Monday 24 July 2017

Pilgrimage to St. Ailbe's Church, Emly

There is no doubt that St. Patrick's place as Apostle of the Irish is unassailable and it was a joy to share in the National Latin Mass Pilgrimage to his shrine at Armagh last month. However, it is equally incontrovertible that the faithful of Munster - and really of all Ireland owe a debt of gratitude to Saint Ailbe, a debt that we made some effort to repay today by means of a pilgrimage to his Church, built upon the site of his Church and monastery, at Emly, Co. Tipperary.

Our Pilgrimage culminated in the celebration of the Holy Sacrifice of the Mass in the Extraordinary Form the Roman Rite.

Samuel Lewis' Topographic Dictionary of Ireland tells us that the ancient geoographer Ptolomy referred to Emly in his second century writings as "Imlagh" one of the three principal towns of Ireland. St. Prosper of Aquitainerecords that Pope Celestine sent Palladius in 431 "to the Scots believing in Christ, to be their first bishop"

We know of four pre-Patrician Saints of Ireland, St. Ailbe of Emly, St. Declan of Ard More, St. Ciaran or Abban and St. Ibar. In the life of St. Declan he is "secundus Patricius et patronus Mumenie" a second Patrick and Patron of Munster.

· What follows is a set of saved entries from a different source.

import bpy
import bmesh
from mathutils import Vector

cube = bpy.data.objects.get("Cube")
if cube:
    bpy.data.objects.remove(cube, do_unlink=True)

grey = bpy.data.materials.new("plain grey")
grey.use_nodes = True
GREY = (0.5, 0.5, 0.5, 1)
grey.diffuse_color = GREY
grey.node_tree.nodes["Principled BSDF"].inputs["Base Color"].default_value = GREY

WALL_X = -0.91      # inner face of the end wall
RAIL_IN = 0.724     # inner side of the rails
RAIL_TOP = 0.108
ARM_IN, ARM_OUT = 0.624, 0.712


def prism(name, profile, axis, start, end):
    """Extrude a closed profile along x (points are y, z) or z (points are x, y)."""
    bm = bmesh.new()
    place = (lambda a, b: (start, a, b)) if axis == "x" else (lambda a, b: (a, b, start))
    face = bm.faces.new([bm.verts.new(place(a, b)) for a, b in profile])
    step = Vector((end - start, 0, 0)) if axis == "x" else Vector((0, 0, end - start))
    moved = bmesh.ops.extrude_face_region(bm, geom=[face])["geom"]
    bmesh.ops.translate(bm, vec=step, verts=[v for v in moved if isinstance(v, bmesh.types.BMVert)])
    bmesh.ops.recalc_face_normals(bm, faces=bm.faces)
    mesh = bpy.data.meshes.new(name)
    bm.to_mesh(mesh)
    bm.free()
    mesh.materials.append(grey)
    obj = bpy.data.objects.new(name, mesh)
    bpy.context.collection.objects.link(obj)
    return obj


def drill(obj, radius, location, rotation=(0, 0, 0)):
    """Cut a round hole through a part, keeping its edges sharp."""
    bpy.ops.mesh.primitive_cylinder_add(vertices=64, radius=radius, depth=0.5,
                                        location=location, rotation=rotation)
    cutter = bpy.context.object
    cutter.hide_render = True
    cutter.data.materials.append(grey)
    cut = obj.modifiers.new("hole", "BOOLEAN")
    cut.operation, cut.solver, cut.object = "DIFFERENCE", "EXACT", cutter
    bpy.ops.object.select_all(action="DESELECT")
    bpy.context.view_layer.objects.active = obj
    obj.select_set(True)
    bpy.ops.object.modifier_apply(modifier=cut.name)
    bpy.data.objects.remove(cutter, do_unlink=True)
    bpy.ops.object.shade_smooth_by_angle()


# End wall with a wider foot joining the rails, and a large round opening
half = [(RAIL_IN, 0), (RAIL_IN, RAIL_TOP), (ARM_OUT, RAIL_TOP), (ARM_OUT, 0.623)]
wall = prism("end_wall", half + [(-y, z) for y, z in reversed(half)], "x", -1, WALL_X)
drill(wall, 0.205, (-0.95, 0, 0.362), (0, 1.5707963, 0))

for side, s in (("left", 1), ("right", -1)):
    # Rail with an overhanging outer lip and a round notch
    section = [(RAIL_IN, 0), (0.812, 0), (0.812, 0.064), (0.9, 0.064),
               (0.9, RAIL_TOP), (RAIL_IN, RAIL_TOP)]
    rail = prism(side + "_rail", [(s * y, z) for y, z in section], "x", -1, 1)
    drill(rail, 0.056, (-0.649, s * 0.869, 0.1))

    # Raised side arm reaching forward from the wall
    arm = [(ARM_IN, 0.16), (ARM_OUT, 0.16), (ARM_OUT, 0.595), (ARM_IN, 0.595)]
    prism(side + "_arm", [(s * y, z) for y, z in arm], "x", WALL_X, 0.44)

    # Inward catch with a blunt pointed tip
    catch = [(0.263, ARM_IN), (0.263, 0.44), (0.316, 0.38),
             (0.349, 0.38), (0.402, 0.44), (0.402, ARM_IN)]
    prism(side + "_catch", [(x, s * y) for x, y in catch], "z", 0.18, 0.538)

The Rule of St. Ailbe, a rule of life for his monks, is still extant in 58 verses:
Let him be steady, let him not be restless, let him be wise, learned, pious; let him be vigilant; let him be a slave; let him be humble kindly.

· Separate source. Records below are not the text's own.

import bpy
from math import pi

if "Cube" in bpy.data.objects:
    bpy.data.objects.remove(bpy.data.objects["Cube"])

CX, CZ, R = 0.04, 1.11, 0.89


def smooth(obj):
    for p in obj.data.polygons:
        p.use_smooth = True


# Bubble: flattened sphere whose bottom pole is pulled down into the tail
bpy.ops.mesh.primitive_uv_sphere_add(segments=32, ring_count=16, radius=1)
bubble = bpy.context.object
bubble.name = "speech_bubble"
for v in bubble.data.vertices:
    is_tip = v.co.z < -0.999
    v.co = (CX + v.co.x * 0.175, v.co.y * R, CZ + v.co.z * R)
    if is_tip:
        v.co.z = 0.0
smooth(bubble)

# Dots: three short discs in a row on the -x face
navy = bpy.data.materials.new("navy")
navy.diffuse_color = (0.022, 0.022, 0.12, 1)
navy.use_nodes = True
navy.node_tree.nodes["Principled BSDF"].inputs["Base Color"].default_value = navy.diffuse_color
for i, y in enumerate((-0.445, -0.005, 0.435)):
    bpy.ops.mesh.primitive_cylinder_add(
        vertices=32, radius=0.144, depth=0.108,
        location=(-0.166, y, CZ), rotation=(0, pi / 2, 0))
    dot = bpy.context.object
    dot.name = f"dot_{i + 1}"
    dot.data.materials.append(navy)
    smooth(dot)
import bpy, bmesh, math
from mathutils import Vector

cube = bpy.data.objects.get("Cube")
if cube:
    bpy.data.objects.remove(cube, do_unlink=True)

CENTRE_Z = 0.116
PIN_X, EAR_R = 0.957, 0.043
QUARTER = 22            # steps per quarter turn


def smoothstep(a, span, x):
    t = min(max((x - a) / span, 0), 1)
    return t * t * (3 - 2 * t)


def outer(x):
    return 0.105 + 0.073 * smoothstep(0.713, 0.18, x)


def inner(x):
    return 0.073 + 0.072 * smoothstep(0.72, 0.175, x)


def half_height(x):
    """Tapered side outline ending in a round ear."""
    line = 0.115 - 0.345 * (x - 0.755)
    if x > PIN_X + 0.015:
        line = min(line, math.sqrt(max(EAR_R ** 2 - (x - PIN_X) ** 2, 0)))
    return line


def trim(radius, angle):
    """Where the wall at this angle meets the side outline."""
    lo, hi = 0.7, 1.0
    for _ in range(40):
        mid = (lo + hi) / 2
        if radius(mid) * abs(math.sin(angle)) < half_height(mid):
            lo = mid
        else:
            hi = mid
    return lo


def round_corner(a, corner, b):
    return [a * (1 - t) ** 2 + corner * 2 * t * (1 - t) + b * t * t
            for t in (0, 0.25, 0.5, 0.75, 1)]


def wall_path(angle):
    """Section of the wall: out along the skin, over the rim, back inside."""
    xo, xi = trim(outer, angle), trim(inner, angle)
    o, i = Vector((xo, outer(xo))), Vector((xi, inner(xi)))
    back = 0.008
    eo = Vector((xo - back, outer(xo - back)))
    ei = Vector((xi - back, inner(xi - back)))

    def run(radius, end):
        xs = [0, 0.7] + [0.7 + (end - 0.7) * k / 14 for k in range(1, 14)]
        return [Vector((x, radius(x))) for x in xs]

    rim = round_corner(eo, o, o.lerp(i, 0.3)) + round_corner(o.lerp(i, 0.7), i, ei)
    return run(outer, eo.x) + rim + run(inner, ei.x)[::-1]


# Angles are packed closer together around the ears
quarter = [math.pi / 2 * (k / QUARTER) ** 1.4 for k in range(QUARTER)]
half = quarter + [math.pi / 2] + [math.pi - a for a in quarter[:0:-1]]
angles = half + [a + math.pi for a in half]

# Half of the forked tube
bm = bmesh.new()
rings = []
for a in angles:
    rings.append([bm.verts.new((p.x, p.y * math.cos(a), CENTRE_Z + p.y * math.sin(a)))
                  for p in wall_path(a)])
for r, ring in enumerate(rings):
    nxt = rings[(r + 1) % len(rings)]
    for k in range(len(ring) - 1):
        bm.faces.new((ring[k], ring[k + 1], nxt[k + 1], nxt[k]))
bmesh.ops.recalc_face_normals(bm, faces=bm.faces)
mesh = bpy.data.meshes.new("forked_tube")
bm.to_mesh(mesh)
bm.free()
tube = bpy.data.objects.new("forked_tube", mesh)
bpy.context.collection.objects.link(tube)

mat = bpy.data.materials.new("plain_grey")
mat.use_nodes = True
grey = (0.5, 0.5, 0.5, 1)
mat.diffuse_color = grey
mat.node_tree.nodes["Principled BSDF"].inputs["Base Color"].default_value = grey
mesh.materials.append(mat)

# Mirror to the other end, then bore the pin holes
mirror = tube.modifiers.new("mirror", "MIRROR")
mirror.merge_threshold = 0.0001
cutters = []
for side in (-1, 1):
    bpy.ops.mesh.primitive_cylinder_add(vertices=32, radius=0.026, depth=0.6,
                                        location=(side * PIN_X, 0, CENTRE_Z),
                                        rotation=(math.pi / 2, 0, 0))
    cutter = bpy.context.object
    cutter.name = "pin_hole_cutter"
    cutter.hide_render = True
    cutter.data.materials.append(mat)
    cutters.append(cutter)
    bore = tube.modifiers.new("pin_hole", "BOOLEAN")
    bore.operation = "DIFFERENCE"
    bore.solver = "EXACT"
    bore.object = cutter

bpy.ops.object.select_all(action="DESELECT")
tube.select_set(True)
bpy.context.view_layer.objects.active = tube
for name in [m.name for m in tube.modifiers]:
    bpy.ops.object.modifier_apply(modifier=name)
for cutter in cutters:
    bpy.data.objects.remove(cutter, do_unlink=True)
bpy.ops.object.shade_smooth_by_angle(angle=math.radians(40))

Let him be gentle, close and zealous, let him be modest, generous and gracious; against the torrent of the world, let him be watchful, let him not be reproachful; against the brood of the world, let him be warlike.

The jewel of baptism and communion, let him receive it.

Let him be constant at prayer, his canonical hours let him not forget; his mind let him bow it down without insolence or contention.

A hundred genuflections for him at the Beata at the beginning of the day… thrice fifty psalms with a hundred genuflections every hour of vespers.

A genuflection thrice, earnestly, after going in past the altar rail, without frivolity and without excitement, going into the presence of the king of the angels.

A clean house for the guests and a big fire, washing and bathing for them, and a couch without sorrow.
The monastery at Emly became the seat of the Diocese of Emly in 1118 at the Synod of Ráth Breasail. The diocese was placed into the administration of the Archdiocese of Cashel after its last Bishop, Blessed Terence O'Brien, was martyred in 1651.

This place, noticed under the name of "Imlagh" by Ptolemy, as one of the three principal towns of Ireland, is of very remote antiquity, and was formerly an important city and the seat of the diocese. A monastery of canons regular was found here by St. Ailbe, or Alibeus, who became its first abbot, and dying in 527, was interred in the abbey. His successors obtained many privileges for the inhabitants. The abbey and town were frequently pillaged and burnt. King John, in the 17th of his reign, granted the privilege of holding markets and fairs in the town, which, since the union of the see of Emly with that of Cashel in 1568, has gradually declined, and is now comparatively an insignificant village, containing only 115 houses. It has a constabulary police station, and fairs are held on May 21st and Sept. 22nd.

The present Church was built about 1880 and houses a stunning collection of stained glass windows, well worth visiting.